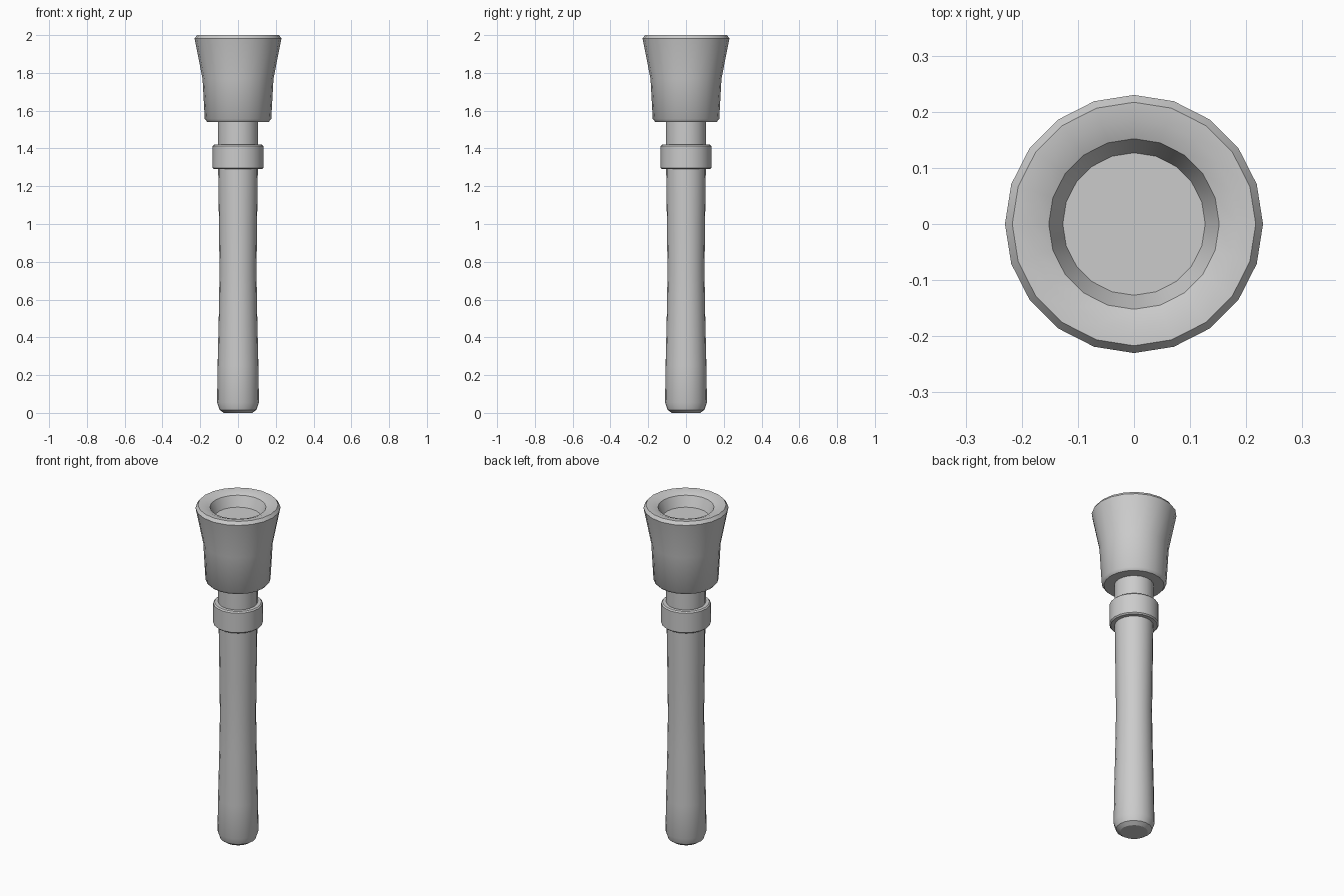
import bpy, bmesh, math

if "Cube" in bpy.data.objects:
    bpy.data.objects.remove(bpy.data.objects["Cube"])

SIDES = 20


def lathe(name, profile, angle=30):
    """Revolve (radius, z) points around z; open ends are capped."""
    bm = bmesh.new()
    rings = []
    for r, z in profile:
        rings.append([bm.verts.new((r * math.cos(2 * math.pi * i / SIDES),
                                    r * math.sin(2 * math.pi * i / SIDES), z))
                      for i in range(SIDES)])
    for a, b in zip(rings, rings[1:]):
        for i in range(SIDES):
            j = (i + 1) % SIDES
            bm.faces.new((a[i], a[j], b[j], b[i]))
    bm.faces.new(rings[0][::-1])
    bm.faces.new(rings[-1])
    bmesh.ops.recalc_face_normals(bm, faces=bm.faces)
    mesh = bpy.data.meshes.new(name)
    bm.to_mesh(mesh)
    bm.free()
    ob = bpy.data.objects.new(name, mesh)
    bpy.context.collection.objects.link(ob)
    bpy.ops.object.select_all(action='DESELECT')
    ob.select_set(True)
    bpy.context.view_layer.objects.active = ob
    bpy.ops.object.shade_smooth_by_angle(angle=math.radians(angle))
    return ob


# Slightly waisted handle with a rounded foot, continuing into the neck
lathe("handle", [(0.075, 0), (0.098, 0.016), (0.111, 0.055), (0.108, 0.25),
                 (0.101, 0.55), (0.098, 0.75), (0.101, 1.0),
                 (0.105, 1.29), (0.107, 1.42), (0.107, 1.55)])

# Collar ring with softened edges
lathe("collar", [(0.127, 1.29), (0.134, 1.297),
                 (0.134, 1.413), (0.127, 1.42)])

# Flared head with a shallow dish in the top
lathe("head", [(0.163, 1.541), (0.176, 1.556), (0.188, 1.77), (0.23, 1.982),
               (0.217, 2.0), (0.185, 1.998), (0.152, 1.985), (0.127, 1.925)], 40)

...

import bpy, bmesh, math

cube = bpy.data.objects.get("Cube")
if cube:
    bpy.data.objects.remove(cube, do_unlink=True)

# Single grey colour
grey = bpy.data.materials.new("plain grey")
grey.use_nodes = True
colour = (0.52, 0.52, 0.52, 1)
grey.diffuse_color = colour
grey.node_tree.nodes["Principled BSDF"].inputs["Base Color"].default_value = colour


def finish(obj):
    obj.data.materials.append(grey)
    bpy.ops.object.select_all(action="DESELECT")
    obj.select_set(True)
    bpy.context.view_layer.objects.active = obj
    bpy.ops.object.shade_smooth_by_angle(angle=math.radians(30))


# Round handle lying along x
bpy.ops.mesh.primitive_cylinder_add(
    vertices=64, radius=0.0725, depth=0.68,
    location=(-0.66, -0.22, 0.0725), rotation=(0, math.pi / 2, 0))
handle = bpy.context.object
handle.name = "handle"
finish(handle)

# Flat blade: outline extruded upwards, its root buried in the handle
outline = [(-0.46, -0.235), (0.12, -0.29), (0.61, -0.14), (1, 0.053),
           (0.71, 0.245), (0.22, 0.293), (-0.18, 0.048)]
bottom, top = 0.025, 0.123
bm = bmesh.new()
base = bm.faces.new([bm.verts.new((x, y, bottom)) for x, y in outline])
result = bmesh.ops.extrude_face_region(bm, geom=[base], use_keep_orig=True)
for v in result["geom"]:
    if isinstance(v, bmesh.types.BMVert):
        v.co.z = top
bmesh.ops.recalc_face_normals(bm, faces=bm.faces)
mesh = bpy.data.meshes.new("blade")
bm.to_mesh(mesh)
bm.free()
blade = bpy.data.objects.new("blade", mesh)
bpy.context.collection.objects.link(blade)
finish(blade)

EXERCISE DESCRIPTION: In the listing above, find the line with "# Round handle lying along x" and the line with "finish(blade)", then print exactly those two lines and every line between them, and nothing more.

RESPONSE AREA:
# Round handle lying along x
bpy.ops.mesh.primitive_cylinder_add(
    vertices=64, radius=0.0725, depth=0.68,
    location=(-0.66, -0.22, 0.0725), rotation=(0, math.pi / 2, 0))
handle = bpy.context.object
handle.name = "handle"
finish(handle)

# Flat blade: outline extruded upwards, its root buried in the handle
outline = [(-0.46, -0.235), (0.12, -0.29), (0.61, -0.14), (1, 0.053),
           (0.71, 0.245), (0.22, 0.293), (-0.18, 0.048)]
bottom, top = 0.025, 0.123
bm = bmesh.new()
base = bm.faces.new([bm.verts.new((x, y, bottom)) for x, y in outline])
result = bmesh.ops.extrude_face_region(bm, geom=[base], use_keep_orig=True)
for v in result["geom"]:
    if isinstance(v, bmesh.types.BMVert):
        v.co.z = top
bmesh.ops.recalc_face_normals(bm, faces=bm.faces)
mesh = bpy.data.meshes.new("blade")
bm.to_mesh(mesh)
bm.free()
blade = bpy.data.objects.new("blade", mesh)
bpy.context.collection.objects.link(blade)
finish(blade)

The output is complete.